> **TASK TO CARRY OUT**: Find "cut.object = cutter" below and begin at its line; stop after the line with "MIDDLE = 0.345". Output those lines exactly, without pictures.

> **AVAILABLE DATA**:
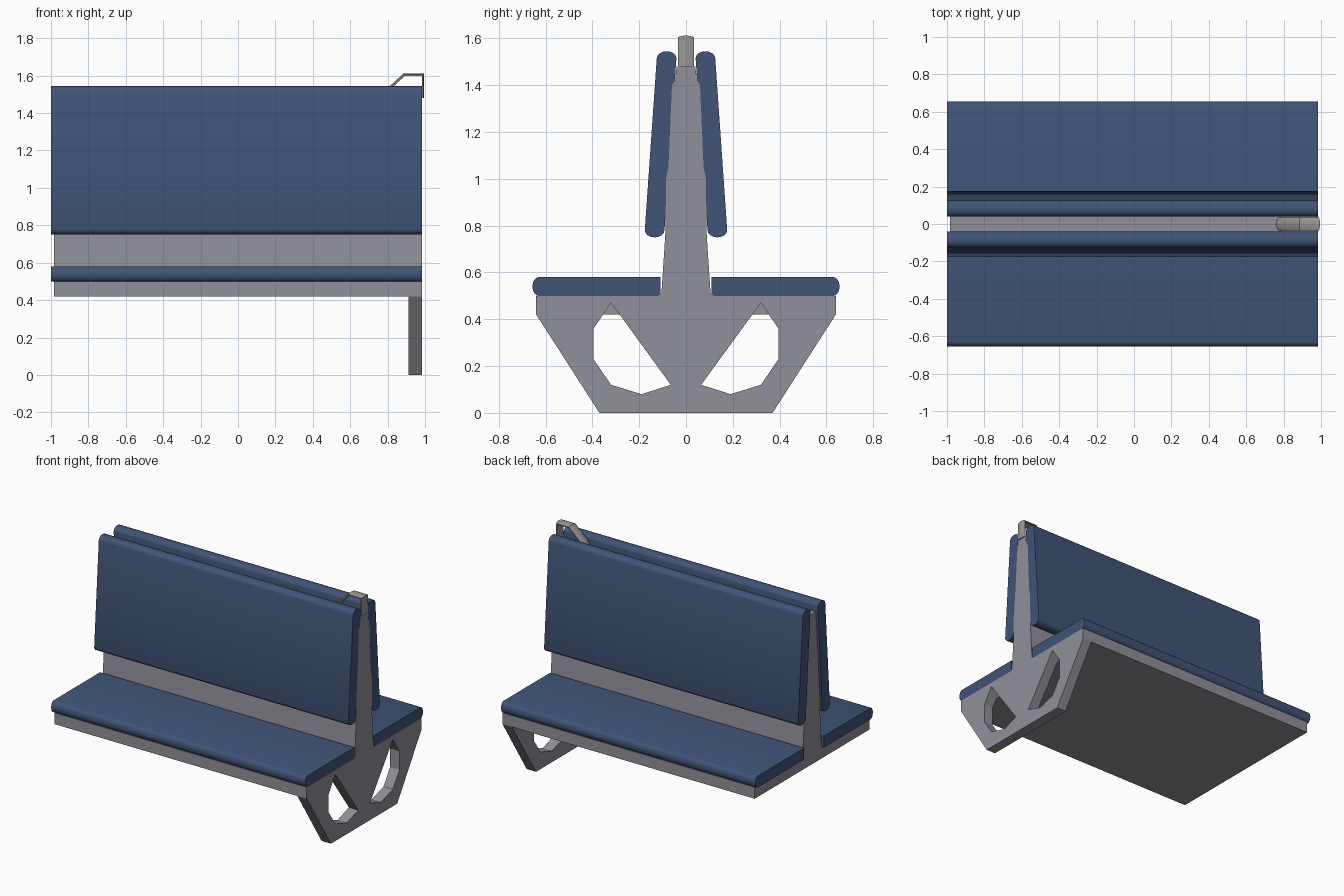
import bpy, bmesh, math

if "Cube" in bpy.data.objects:
    bpy.data.objects.remove(bpy.data.objects["Cube"])


def material(name, rgb):
    m = bpy.data.materials.new(name)
    m.diffuse_color = (*rgb, 1)
    m.use_nodes = True
    m.node_tree.nodes["Principled BSDF"].inputs["Base Color"].default_value = m.diffuse_color
    return m


BLUE = material("blue upholstery", (0.052, 0.09, 0.185))
GREY = material("grey frame", (0.28, 0.28, 0.32))
METAL = material("handle metal", (0.32, 0.31, 0.31))


def finish(bm, name, mat, smooth=None):
    bmesh.ops.recalc_face_normals(bm, faces=bm.faces)
    me = bpy.data.meshes.new(name)
    bm.to_mesh(me)
    bm.free()
    ob = bpy.data.objects.new(name, me)
    bpy.context.collection.objects.link(ob)
    me.materials.append(mat)
    if smooth:
        bpy.ops.object.select_all(action='DESELECT')
        ob.select_set(True)
        bpy.context.view_layer.objects.active = ob
        bpy.ops.object.shade_smooth_by_angle(angle=math.radians(smooth))
    return ob


def extrude(name, loops, x0, x1, mat, smooth=None):
    """Extrude a (y, z) outline, with optional hole loops, along x."""
    bm = bmesh.new()
    edges = []
    for loop in loops:
        vs = [bm.verts.new((x0, y, z)) for y, z in loop]
        edges += [bm.edges.new((vs[i - 1], vs[i])) for i in range(len(vs))]
    if len(loops) == 1:
        bm.faces.new(vs)
    else:
        bmesh.ops.triangle_fill(bm, edges=edges, use_beauty=True, use_dissolve=False)
    ext = bmesh.ops.extrude_face_region(bm, geom=bm.faces[:])
    moved = [g for g in ext["geom"] if isinstance(g, bmesh.types.BMVert)]
    bmesh.ops.translate(bm, vec=(x1 - x0, 0, 0), verts=moved)
    return finish(bm, name, mat, smooth)


def both_sides(half):
    return half + [(-y, z) for y, z in reversed(half)]


# Frame: long body and end plate share the tapering backrest profile
upper = [(0.64, 0.5), (0.12, 0.5), (0.105, 0.51), (0.088, 0.77), (0.085, 1.0),
         (0.075, 1.05), (0.06, 1.4), (0.047, 1.42), (0.04, 1.48)]
extrude("bench_body", [both_sides([(0.64, 0.42)] + upper)], -0.985, 0.912, GREY)

hole = [(0.32, 0.47), (0.395, 0.36), (0.395, 0.23), (0.32, 0.12), (0.19, 0.08), (0.065, 0.12)]
extrude("end_leg", [both_sides([(0.37, 0), (0.64, 0.42)] + upper),
                    hole, [(-y, z) for y, z in hole]], 0.912, 0.985, GREY)

# Seat and back cushions, mirrored front to back
N = 8
seat = [(0.11, 0.5), (0.11, 0.58)]
for i in range(N + 1):
    a = math.pi / 2 - math.pi * i / N
    seat.append((0.63 + 0.026 * math.cos(a), 0.54 + 0.04 * math.sin(a)))
back = []
for yc, zc, up in ((0.083, 1.515, 1), (0.134, 0.78, -1)):
    for i in range(N + 1):
        a = math.pi * i / N
        back.append((yc + up * 0.042 * math.cos(a), zc + up * 0.03 * math.sin(a)))
for side, s in (("front", -1), ("rear", 1)):
    extrude(side + "_seat_cushion", [[(s * y, z) for y, z in seat]], -1, 0.985, BLUE, 40)
    extrude(side + "_back_cushion", [[(s * y, z) for y, z in back]], -1, 0.985, BLUE, 40)

# Grab handle: a bowed strap swept along a bent path above the aisle end
path = [(0.76, 1.48), (0.79, 1.525), (0.885, 1.612), (0.995, 1.612), (0.995, 1.48)]
inner = [(0.785, 1.48), (0.802, 1.515), (0.891, 1.598), (0.983, 1.598), (0.983, 1.48)]
W, K = 0.035, 6
bm = bmesh.new()
rings = []
for (xo, zo), (xi, zi) in zip(path, inner):
    ring = []
    for j in range(K + 1):
        t = 2 * j / K - 1
        f = 0.5 * t * t  # outer face bows inward at the edges
        ring.append(bm.verts.new((xo + (xi - xo) * f, W * t, zo + (zi - zo) * f)))
    ring += [bm.verts.new((xi, W, zi)), bm.verts.new((xi, -W, zi))]
    rings.append(ring)
for a, b in zip(rings, rings[1:]):
    for j in range(len(a)):
        bm.faces.new((a[j - 1], a[j], b[j], b[j - 1]))
bm.faces.new(rings[0])
bm.faces.new(rings[-1])
finish(bm, "grab_handle", METAL, 30)
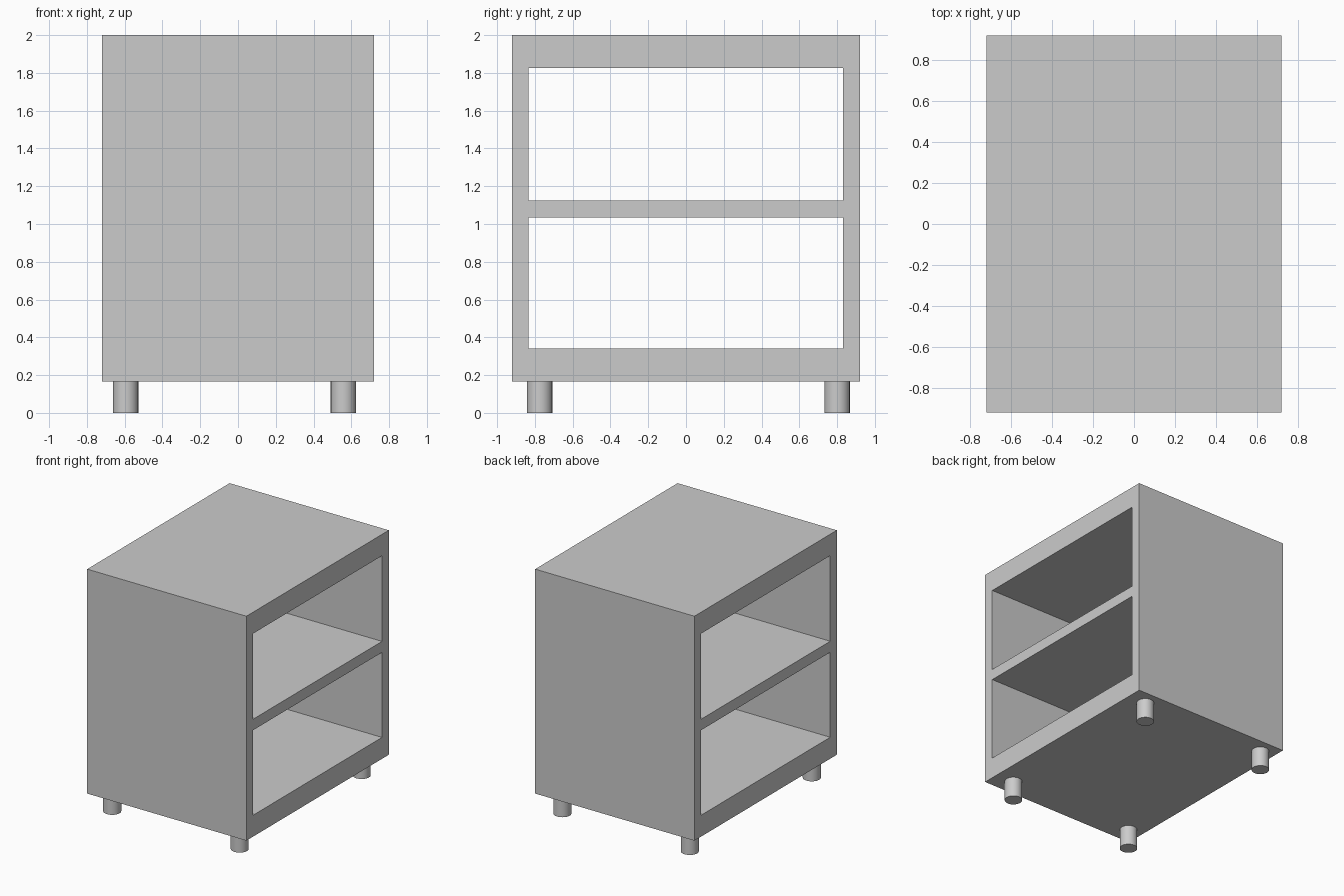
import bpy
import math

if "Cube" in bpy.data.objects:
    bpy.data.objects.remove(bpy.data.objects["Cube"], do_unlink=True)

# Single paint colour
grey = bpy.data.materials.new("light_grey")
grey.use_nodes = True
GREY = (0.6, 0.6, 0.6, 1)
grey.diffuse_color = GREY
for node in grey.node_tree.nodes:
    if node.type == 'BSDF_PRINCIPLED':
        node.inputs["Base Color"].default_value = GREY


def box(name, x, y, z):
    """Axis-aligned box from (min, max) ranges."""
    ranges = (x, y, z)
    bpy.ops.mesh.primitive_cube_add(size=1, location=[(a + b) / 2 for a, b in ranges])
    obj = bpy.context.object
    obj.name = name
    obj.scale = [b - a for a, b in ranges]
    bpy.ops.object.transform_apply(location=False, rotation=False, scale=True)
    return obj


BASE_Z = 0.165

# Cabinet body, open through both sides
cabinet = box("cabinet_body", (-0.72, 0.72), (-0.92, 0.92), (BASE_Z, 2))
cabinet.data.materials.append(grey)

# Two compartments cut out, leaving the shelf between them
for name, z in (("lower", (0.34, 1.035)), ("upper", (1.125, 1.825))):
    cutter = box(name + "_compartment_cutter", (-1, 1), (-0.835, 0.832), z)
    cutter.hide_render = True
    cut = cabinet.modifiers.new(name + "_compartment", 'BOOLEAN')
    cut.operation = 'DIFFERENCE'
    cut.solver = 'EXACT'
    cut.object = cutter
    bpy.context.view_layer.objects.active = cabinet
    bpy.ops.object.modifier_apply(modifier=cut.name)
    bpy.data.objects.remove(cutter, do_unlink=True)

# Short round feet
for side, x in (("right", -0.595), ("left", 0.558)):
    for end, y in (("front", -0.775), ("back", 0.80)):
        bpy.ops.mesh.primitive_cylinder_add(
            vertices=32, radius=0.067, depth=BASE_Z, location=(x, y, BASE_Z / 2))
        foot = bpy.context.object
        foot.name = f"{end}_{side}_foot"
        foot.data.materials.append(grey)
        bpy.ops.object.shade_smooth_by_angle(angle=math.radians(30))
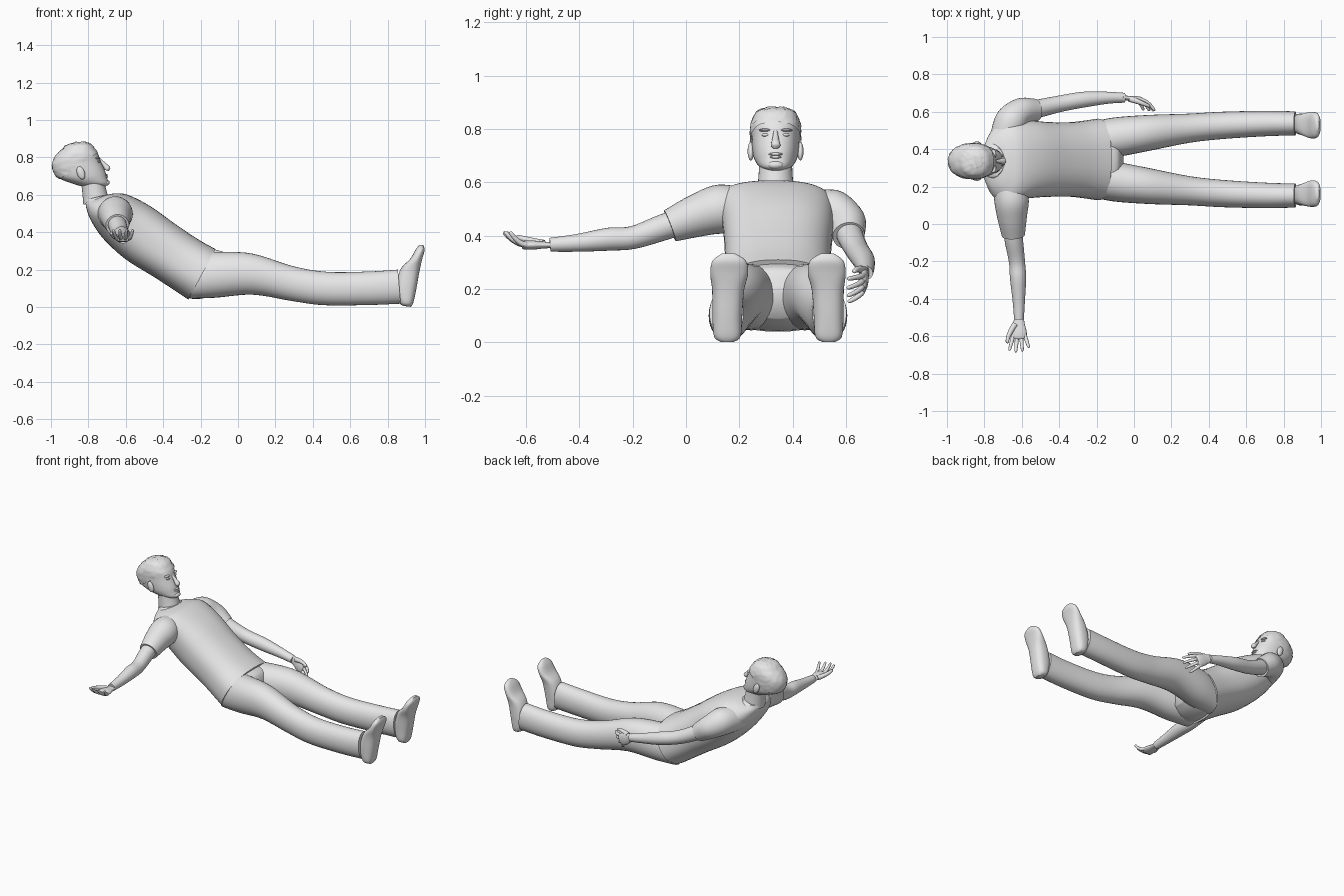
import bpy, bmesh, math, random
from mathutils import Vector

random.seed(4)
default_cube = bpy.data.objects.get("Cube")
if default_cube:
    bpy.data.objects.remove(default_cube, do_unlink=True)

grey = bpy.data.materials.new("plain_grey")
grey.use_nodes = True
grey.diffuse_color = (0.8, 0.8, 0.8, 1)
grey.node_tree.nodes["Principled BSDF"].inputs["Base Color"].default_value = grey.diffuse_color

MIDDLE = 0.345          # y of the body's plane of symmetry
HEAD_MIDDLE = 0.336     # y of the head's plane of symmetry


def finish(name, bm, angle=50):
    """Turn a bmesh into a named, smooth shaded object."""
    bmesh.ops.recalc_face_normals(bm, faces=bm.faces)
    mesh = bpy.data.meshes.new(name)
    bm.to_mesh(mesh)
    bm.free()
    mesh.materials.append(grey)
    obj = bpy.data.objects.new(name, mesh)
    bpy.context.collection.objects.link(obj)
    bpy.ops.object.select_all(action='DESELECT')
    obj.select_set(True)
    bpy.context.view_layer.objects.active = obj
    bpy.ops.object.shade_smooth_by_angle(angle=math.radians(angle))
    return obj


def smooth_stations(stations, steps):
    """Catmull-Rom interpolation through the cross-sections."""
    flat = [Vector([*c, *u, *v]) for c, u, v in stations]
    flat = [flat[0], *flat, flat[-1]]
    result = []
    for a, b, c, d in zip(flat, flat[1:], flat[2:], flat[3:]):
        for i in range(steps):
            t = i / steps
            result.append(b + (c - a) * (t / 2) + (a * 2 - b * 5 + c * 4 - d) * (t * t / 2)
                          + (b * 3 - a - c * 3 + d) * (t ** 3 / 2))
    result.append(flat[-1])
    return [(Vector(r[0:3]), Vector(r[3:6]), Vector(r[6:9])) for r in result]


def loft(stations, sides=32, steps=5, power=2.0):
    """Skin superellipse cross-sections given as (centre, half axis, half axis)."""
    def bulge(value):
        return math.copysign(abs(value) ** (2 / power), value)
    bm = bmesh.new()
    rings = []
    for centre, u, v in smooth_stations(stations, steps):
        angles = [math.tau * i / sides for i in range(sides)]
        rings.append([bm.verts.new(centre + u * bulge(math.cos(a)) + v * bulge(math.sin(a)))
                      for a in angles])
    for low, high in zip(rings, rings[1:]):
        for i in range(sides):
            j = (i + 1) % sides
            bm.faces.new((low[i], low[j], high[j], high[i]))
    bm.faces.new(rings[0])
    bm.faces.new(rings[-1])
    return bm


def slices(rows, middle, grow=0.0):
    """Sections spanning a front and a back profile point, plus a half width."""
    stations = []
    for (fx, fz), (bx, bz), offset, half in rows:
        front, back = Vector((fx, 0, fz)), Vector((bx, 0, bz))
        axis = (front - back) / 2
        stations.append(((front + back) / 2 + Vector((0, middle + offset, 0)),
                         axis + axis.normalized() * grow, Vector((0, half + grow, 0))))
    return stations


def limb(path, radii, flat=1.0, across=Vector((0, 0, 1))):
    """Sections along a path, optionally flattened at right angles to 'across'."""
    points = [Vector(p) for p in path]
    stations = []
    for i, point in enumerate(points):
        ahead = points[min(i + 1, len(points) - 1)] - points[max(i - 1, 0)]
        u = ahead.cross(across).normalized()
        v = u.cross(ahead).normalized()
        stations.append((point, u * radii[i] * flat, v * radii[i]))
    return stations


def blob(name, location, size, tilt=0.0):
    """Small ellipsoid feature, tilted about the y axis."""
    bm = bmesh.new()
    bmesh.ops.create_uvsphere(bm, u_segments=20, v_segments=12, radius=1)
    bmesh.ops.scale(bm, vec=size, verts=bm.verts)
    obj = finish(name, bm)
    obj.location = location
    obj.rotation_euler.y = math.radians(tilt)


# Shirt body, from collar to hem
shirt = [
    ((-.70, .60), (-.815, .56), -.01, .075),
    ((-.66, .607), (-.81, .525), -.015, .15),
    ((-.59, .60), (-.785, .46), -.015, .215),
    ((-.47, .54), (-.72, .365), 0, .21),
    ((-.33, .44), (-.60, .255), 0, .2),
    ((-.21, .36), (-.44, .155), 0, .2),
    ((-.12, .31), (-.265, .04), 0, .218),
]
finish("shirt_body", loft(slices(shirt, MIDDLE), sides=48, power=2.4))

# Trouser seat, closing between the legs
seat = [
    ((-.2, .32), (-.34, .1), 0, .19),
    ((-.13, .295), (-.25, .045), 0, .208),
    ((-.08, .27), (-.15, .055), 0, .17),
    ((-.055, .2), (-.08, .09), 0, .08),
]
finish("trouser_seat", loft(slices(seat, MIDDLE), power=2.3))

# Legs and shoes
leg = [
    ((-.19, .29), (-.26, .045), .1, .1),
    ((-.1, .295), (-.12, .05), .117, .107),
    ((.08, .285), (.08, .066), .142, .096),
    ((.3, .217), (.29, .032), .167, .078),
    ((.48, .188), (.46, .01), .182, .073),
    ((.7, .19), (.7, .011), .192, .068),
    ((.855, .2), (.87, .018), .193, .064),
]
shoe = [
    ((.925, .001), (.9, .004), .19, .025),
    ((.938, .025), (.865, .02), .19, .05),
    ((.954, .1), (.845, .1), .19, .056),
    ((.97, .19), (.868, .2), .187, .06),
    ((.986, .26), (.92, .257), .183, .071),
    ((.998, .305), (.95, .308), .183, .062),
    ((.99, .333), (.97, .333), .185, .025),
]
for side, label in ((1, "left"), (-1, "right")):
    for part, rows, power in (("trouser_leg", leg, 2.1), ("shoe", shoe, 2.5)):
        rows = [(front, back, side * offset, half) for front, back, offset, half in rows]
        finish(f"{label}_{part}", loft(slices(rows, MIDDLE), power=power))

# Sleeves and arms
sleeves = {
    "left": ([(-.7, .42, .48), (-.655, .55, .485), (-.6, .6, .45), (-.525, .61, .4)],
             (.08, .088, .075, .06)),
    "right": ([(-.68, .26, .49), (-.655, .13, .5), (-.652, .04, .475), (-.645, -.06, .437)],
              (.08, .092, .08, .062)),
}
arms = {
    "left": ([(-.6, .6, .45), (-.52, .615, .4), (-.4, .642, .345), (-.27, .665, .31),
              (-.14, .675, .28), (-.05, .675, .26)], (.05, .049, .044, .042, .032, .026)),
    "right": ([(-.65, 0, .46), (-.642, -.09, .43), (-.626, -.2, .393), (-.62, -.29, .387),
               (-.616, -.41, .373), (-.615, -.51, .366)], (.05, .049, .043, .043, .033, .026)),
}
for label in arms:
    finish(f"{label}_sleeve", loft(limb(*sleeves[label])))
    finish(f"{label}_arm", loft(limb(*arms[label]), sides=24))


def hand(label, wrist, forward, thumb_side, palm_side):
    """Palm, four curled fingers and a thumb in a local frame."""
    f, a, n = (Vector(v).normalized() for v in (forward, thumb_side, palm_side))

    def place(along, across, lift):
        return Vector(wrist) + f * along + a * across + n * lift

    palm = [place(d, 0, 0) for d in (-.02, .02, .06, .09, .1)]
    finish(f"{label}_palm", loft(limb(palm, (.025, .031, .041, .04, .03), .42, a), sides=20))
    for name, x, length in (("index", .03, .08), ("middle", .01, .09),
                            ("ring", -.011, .084), ("little", -.031, .065)):
        path = [place(.08 + length * t, x * (1 + .7 * t), .05 * t * t)
                for t in (0, .35, .7, .95, 1)]
        finish(f"{label}_{name}_finger",
               loft(limb(path, (.011, .0105, .009, .007, .002), 1, a), sides=12, steps=3))
    thumb = [place(*p) for p in ((.02, .02, .004), (.055, .042, .012), (.09, .058, .022),
                                 (.118, .063, .03), (.122, .064, .031))]
    finish(f"{label}_thumb", loft(limb(thumb, (.016, .014, .011, .008, .002), 1, n), sides=12, steps=3))


hand("right", (-.615, -.515, .365), (0, -1, 0), (-1, 0, 0), (0, 0, 1))
hand("left", (-.05, .675, .26), (.85, -.12, -.4), (.42, 0, .85), (-.1, -1, 0))

# Neck and collar
neck = [(-.785, HEAD_MIDDLE, .72), (-.772, HEAD_MIDDLE, .64), (-.758, HEAD_MIDDLE, .56)]
finish("neck", loft(limb(neck, (.062, .063, .07), 1, Vector((0, 1, 0)))))
collar = [((-.693, .603), (-.822, .572), 0, .082), ((-.688, .597), (-.825, .555), 0, .092)]
finish("collar", loft(slices(collar, HEAD_MIDDLE), steps=2))

# Head and hair share the same sections
head = [
    ((-.71, .643), (-.82, .643), 0, .035),
    ((-.692, .66), (-.87, .655), 0, .06),
    ((-.7, .69), (-.95, .685), 0, .08),
    ((-.71, .725), (-.98, .72), 0, .087),
    ((-.732, .775), (-.988, .77), 0, .09),
    ((-.75, .82), (-.96, .82), 0, .088),
    ((-.785, .86), (-.91, .86), 0, .066),
    ((-.82, .877), (-.86, .877), 0, .025),
]
finish("head", loft(slices(head, HEAD_MIDDLE), sides=40, power=2.2))
hair = loft(slices(head, HEAD_MIDDLE, grow=.006), sides=48, power=2.2)
for vert in hair.verts:
    vert.co += Vector([random.uniform(-.002, .002) for _ in range(3)])
    vert.co.z += .006 if vert.co.z > .85 else 0
bmesh.ops.bisect_plane(hair, geom=hair.verts[:] + hair.edges[:] + hair.faces[:],
                       plane_co=(-.75, 0, .825), plane_no=(-.14, 0, .2), clear_inner=True)
finish("hair", hair)

# Facial features
nose = [(-.74, HEAD_MIDDLE, .79), (-.718, HEAD_MIDDLE, .765), (-.698, HEAD_MIDDLE, .74),
        (-.701, HEAD_MIDDLE, .73)]
finish("nose", loft(limb(nose, (.008, .012, .018, .012), .9, Vector((0, 1, 0))), sides=16))
blob("upper_lip", (-.708, HEAD_MIDDLE, .706), (.012, .026, .006))
blob("lower_lip", (-.706, HEAD_MIDDLE, .695), (.012, .022, .006))
blob("chin", (-.705, HEAD_MIDDLE, .665), (.019, .03, .016))
for side, label in ((1, "left"), (-1, "right")):
    blob(f"{label}_eye", (-.75, HEAD_MIDDLE + side * .036, .778), (.014, .016, .007))
    blob(f"{label}_brow", (-.752, HEAD_MIDDLE + side * .038, .796), (.015, .025, .006))
    blob(f"{label}_ear", (-.84, HEAD_MIDDLE + side * .093, .717), (.021, .012, .036), -20)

> **ANSWER AREA**:
    cut.object = cutter
    bpy.context.view_layer.objects.active = cabinet
    bpy.ops.object.modifier_apply(modifier=cut.name)
    bpy.data.objects.remove(cutter, do_unlink=True)

# Short round feet
for side, x in (("right", -0.595), ("left", 0.558)):
    for end, y in (("front", -0.775), ("back", 0.80)):
        bpy.ops.mesh.primitive_cylinder_add(
            vertices=32, radius=0.067, depth=BASE_Z, location=(x, y, BASE_Z / 2))
        foot = bpy.context.object
        foot.name = f"{end}_{side}_foot"
        foot.data.materials.append(grey)
        bpy.ops.object.shade_smooth_by_angle(angle=math.radians(30))
import bpy, bmesh, math, random
from mathutils import Vector

random.seed(4)
default_cube = bpy.data.objects.get("Cube")
if default_cube:
    bpy.data.objects.remove(default_cube, do_unlink=True)

grey = bpy.data.materials.new("plain_grey")
grey.use_nodes = True
grey.diffuse_color = (0.8, 0.8, 0.8, 1)
grey.node_tree.nodes["Principled BSDF"].inputs["Base Color"].default_value = grey.diffuse_color

MIDDLE = 0.345          # y of the body's plane of symmetry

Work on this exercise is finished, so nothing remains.